Sensing that things might get out of hand, the journalists chairing the debate stressed the need for “Republican courtesy.” That injunction was blown apartby Jim Wolfreys / April 6, 2017 / Leave a comment
The French presidential election debate held on 4th April was unprecedented: never before have all candidates for the post shared a platform. The five frontrunners were joined by two Trotskyists and four maverick right-wingers, including veteran conspiracy theorist Jacques Cheminade, whose programme includes plans to industrialise the moon.
The previous debate of this extraordinary campaign, in March, involved only the five main contenders. It had confirmed the basic dynamic of the campaign so far. Heading the field are two apparent “outsiders,” extreme right-winger Marine Le Pen and technocratic apostle of the French “third way,” Emmanuel Macron. The candidates of the two major parties, Socialist Benoît Hamon and Les Républicains’ François Fillon, are in trouble. Hamon has been fatally damaged by defections to Macron. Fillon, perhaps the most obstinate candidate in electoral history, is persistently undermined by corruption allegations. The winner of the March debate proved to be radical left candidate Jean-Luc Mélenchon, whose authority and grasp of detail triggered a dynamic which has seen him begin to challenge Fillon for third place.
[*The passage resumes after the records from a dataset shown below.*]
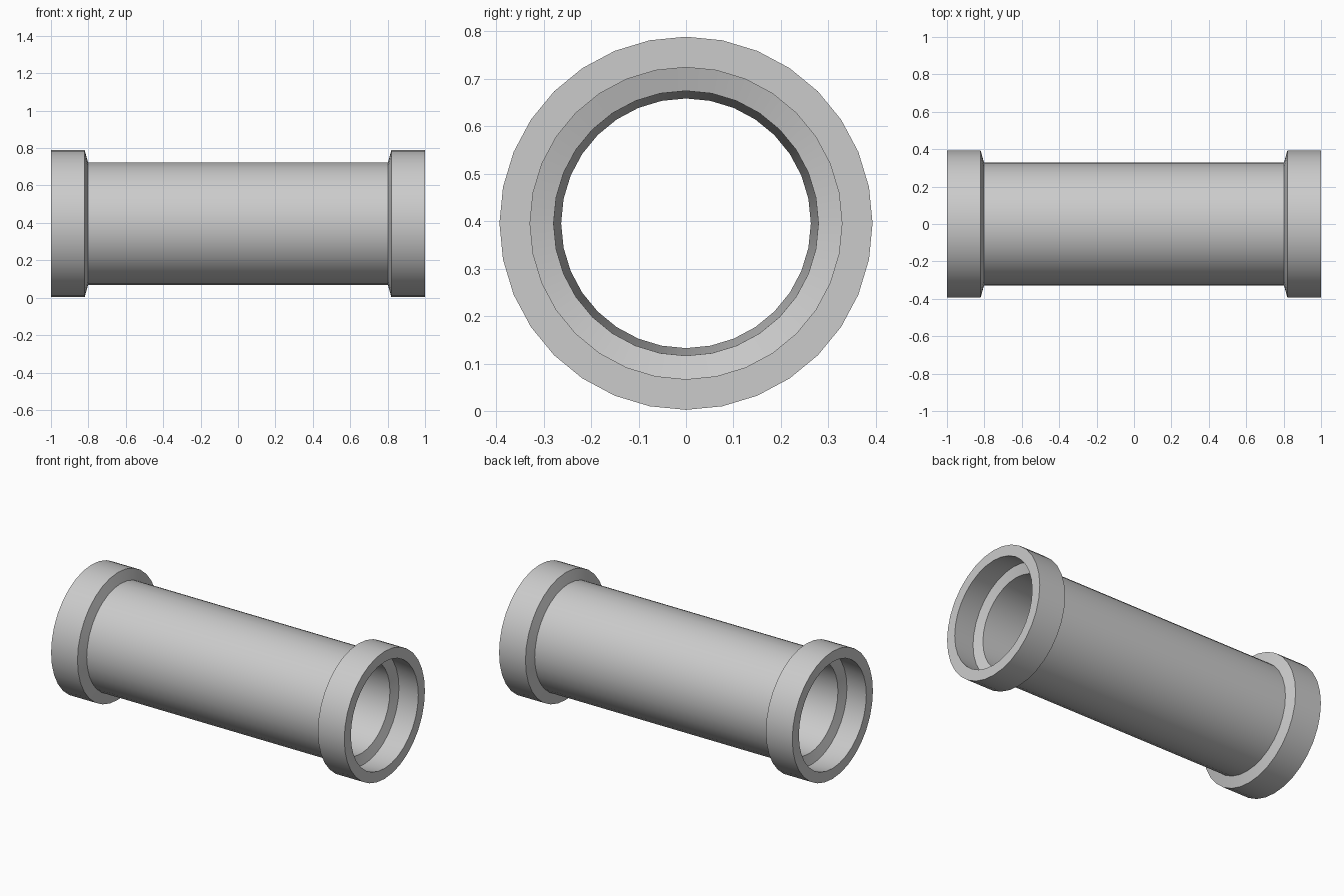
import bpy, bmesh, math

if "Cube" in bpy.data.objects:
    bpy.data.objects.remove(bpy.data.objects["Cube"])

SIDES = 32
CENTRE_Z = 0.3955

# Half cross-section (x, radius): outer wall from the middle to the rim, then back along the bore
outer = [(0.802, 0.3285), (0.82, 0.393), (1.0, 0.393)]
inner = [(1.0, 0.3285), (0.859, 0.341), (0.841, 0.279)]
half = outer + inner

# Closed loop: right half, bore middle, mirrored left half, outer middle
profile = half + [(0.0, 0.263)] + [(-x, r) for x, r in reversed(half)] + [(0.0, 0.3285)]

# Revolve the section around the x axis
bm = bmesh.new()
rings = []
for i in range(SIDES):
    a = 2 * math.pi * i / SIDES
    rings.append([bm.verts.new((x, r * math.sin(a), CENTRE_Z + r * math.cos(a)))
                  for x, r in profile])
n = len(profile)
for i in range(SIDES):
    p, q = rings[i], rings[(i + 1) % SIDES]
    for j in range(n):
        k = (j + 1) % n
        bm.faces.new((p[j], p[k], q[k], q[j]))
bmesh.ops.recalc_face_normals(bm, faces=bm.faces)

mesh = bpy.data.meshes.new("flanged_pipe")
bm.to_mesh(mesh)
bm.free()
pipe = bpy.data.objects.new("flanged_pipe", mesh)
bpy.context.collection.objects.link(pipe)

# Smooth round walls, crisp rims and steps
bpy.context.view_layer.objects.active = pipe
pipe.select_set(True)
bpy.ops.object.shade_smooth_by_angle(angle=math.radians(30))
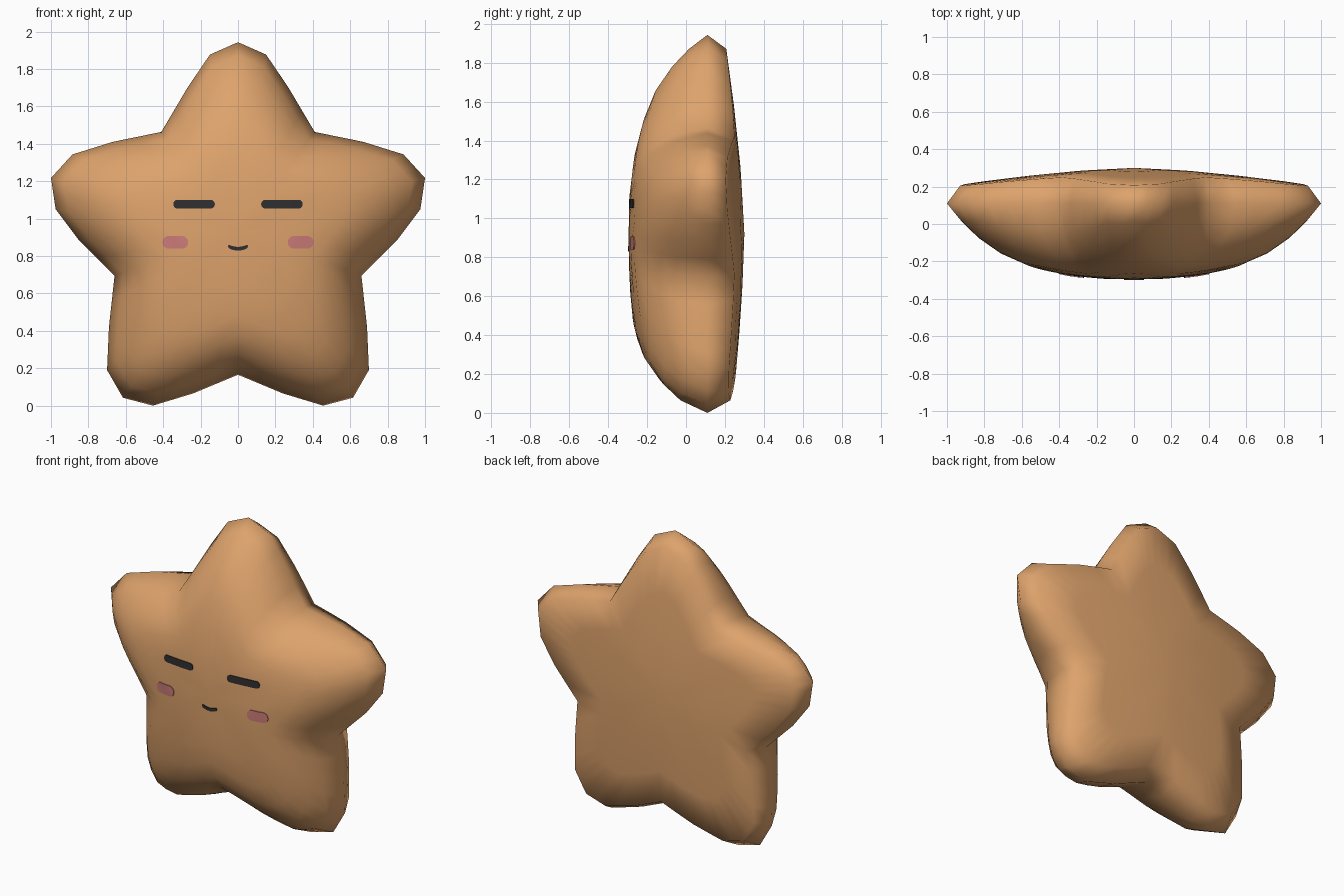
import bpy, bmesh, math
from mathutils import Vector
from mathutils.bvhtree import BVHTree
from mathutils.geometry import intersect_point_line

if "Cube" in bpy.data.objects:
    bpy.data.objects.remove(bpy.data.objects["Cube"])


def material(name, color):
    m = bpy.data.materials.new(name)
    m.diffuse_color = (*color, 1)
    m.use_nodes = True
    m.node_tree.nodes["Principled BSDF"].inputs["Base Color"].default_value = m.diffuse_color
    return m


TAN = material("warm tan", (0.73, 0.366, 0.15))
BLACK = material("soft black", (0.028, 0.028, 0.03))
PINK = material("blush pink", (0.60, 0.20, 0.19))

# Right half of the star outline (x, z), from top tip to bottom notch
HALF = [(0, 1.943), (0.15, 1.877), (0.27, 1.70), (0.41, 1.463), (0.67, 1.41),
        (0.885, 1.343), (1.0, 1.217), (0.975, 1.05), (0.855, 0.89),
        (0.66, 0.695), (0.69, 0.42), (0.70, 0.19), (0.615, 0.042),
        (0.455, 0.0), (0.24, 0.065), (0, 0.165)]
corners = [Vector(p) for p in HALF + [(-x, z) for x, z in HALF[-2:0:-1]]]
EDGES = list(zip(corners, corners[1:] + corners[:1]))
outline = [p for a, b in EDGES for p in (a, (a + b) / 2)]
CENTRE = Vector((0, 0.92))
RIM_Y = 0.11


def edge_distance(p):
    best = 9
    for a, b in EDGES:
        q, t = intersect_point_line(p, a, b)
        t = max(0, min(1, t))
        best = min(best, (p - a.lerp(b, t)).length)
    return best


def dome_radius(p):
    d = p - CENTRE
    return math.hypot(d.x, d.y * (0.8 if d.y < 0 else 1))


def front_y(p):
    # Wide dome, rounded over towards the outline
    dome = -0.295 + 0.295 * dome_radius(p) ** 2.5
    k = 1 - min(edge_distance(p) / 0.27, 1)
    return RIM_Y + (dome - RIM_Y) * math.sqrt(1 - k * k)


def back_y(p):
    return 0.30 - 0.10 * dome_radius(p) ** 1.5


def make_object(name, bm, mat, angle):
    bmesh.ops.recalc_face_normals(bm, faces=bm.faces)
    me = bpy.data.meshes.new(name)
    bm.to_mesh(me)
    ob = bpy.data.objects.new(name, me)
    bpy.context.collection.objects.link(ob)
    me.materials.append(mat)
    bpy.ops.object.select_all(action='DESELECT')
    ob.select_set(True)
    bpy.context.view_layer.objects.active = ob
    bpy.ops.object.shade_smooth_by_angle(angle=math.radians(angle))
    return ob


# Star body: shrinking outline rings, from the front centre round to the back
bm = bmesh.new()
rings = []
for scales, depth in (((0.2, 0.4, 0.58, 0.72, 0.84, 0.93), front_y),
                      ((1.0,), lambda p: RIM_Y),
                      ((0.93, 0.65, 0.35), back_y)):
    for s in scales:
        pts = [CENTRE.lerp(p, s) for p in outline]
        rings.append([bm.verts.new((p.x, depth(p), p.y)) for p in pts])
n = len(outline)
for r0, r1 in zip(rings, rings[1:]):
    for i in range(n):
        j = (i + 1) % n
        bm.faces.new((r0[i], r0[j], r1[j], r1[i]))
for ring, y in ((rings[0], -0.295), (rings[-1], 0.30)):
    hub = bm.verts.new((0, y, CENTRE.y))
    for i in range(n):
        bm.faces.new((hub, ring[i], ring[(i + 1) % n]))
make_object("star_body", bm, TAN, 80)
surface = BVHTree.FromBMesh(bm)


def face_plate(name, cx, cz, width, height, mat, round_end, sag=0.0):
    """Thin rounded strip laid on the front of the body."""
    b = bmesh.new()
    steps, cols = 18, []
    for i in range(steps + 1):
        u = -math.cos(math.pi * i / steps)
        x = u * width / 2
        inset = max(0, abs(x) - (width / 2 - round_end)) / round_end
        h = height / 2 * math.sqrt(max(0.02, 1 - inset ** 2))
        z0 = cz + sag * (u * u - 1)
        col = []
        for dy in (-0.005, 0.003):
            for v in (1, 0, -1):
                z = z0 + v * h
                hit = surface.ray_cast(Vector((cx + x, -2, z)), Vector((0, 1, 0)))[0]
                col.append(b.verts.new((cx + x, hit.y + dy, z)))
        cols.append(col)
    loop = (0, 1, 2, 5, 4, 3)
    for c0, c1 in zip(cols, cols[1:]):
        for k in range(6):
            a, d = loop[k], loop[(k + 1) % 6]
            b.faces.new((c0[a], c0[d], c1[d], c1[a]))
    for c in (cols[0], cols[-1]):
        b.faces.new([c[k] for k in loop])
    make_object(name, b, mat, 40)
    b.free()


# Closed eyes and blushing cheeks on both sides, smile in the middle
for side, sx in (("left", -1), ("right", 1)):
    face_plate(side + "_eye", sx * 0.235, 1.077, 0.222, 0.046, BLACK, 0.02)
    face_plate(side + "_cheek", sx * 0.335, 0.873, 0.138, 0.068, PINK, 0.034)
face_plate("mouth", 0, 0.853, 0.108, 0.02, BLACK, 0.012, sag=0.014)
bm.free()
The tone for the 4th April debate was set before it even got underway. Factory worker Philippe Poutou of the New Anti-Capitalist Party refused to take part in the group photo. Sensing that things might get out of hand, the journalists chairing the debate stressed the need for “Republican courtesy,” an injunction that Poutou was to blow apart. Dressed in jeans and a sweatshirt he spoke with nonchalant truculence, addressing Fillon and Le Pen by their surnames. Fillon was derided for preaching the need for austerity while his hands were “in the till taking public money.” Turning to Le Pen, Poutou ridiculed her “anti-system” credentials. The system had granted her parliamentary immunity in regards to an investigation into allegations of misusing EU funds. As Le Pen tried to interject, Poutou’s quick-fire response left her speechless: “When we’re summoned by the police, we don’t have workers’ immunity.” The barb broke the audience’s vow of silence and brought the evening’s only moment of applause, briefly puncturing the illusion that Le Pen could somehow represent the concerns of working people.
Le Pen did not have a good night. Attacked from the left…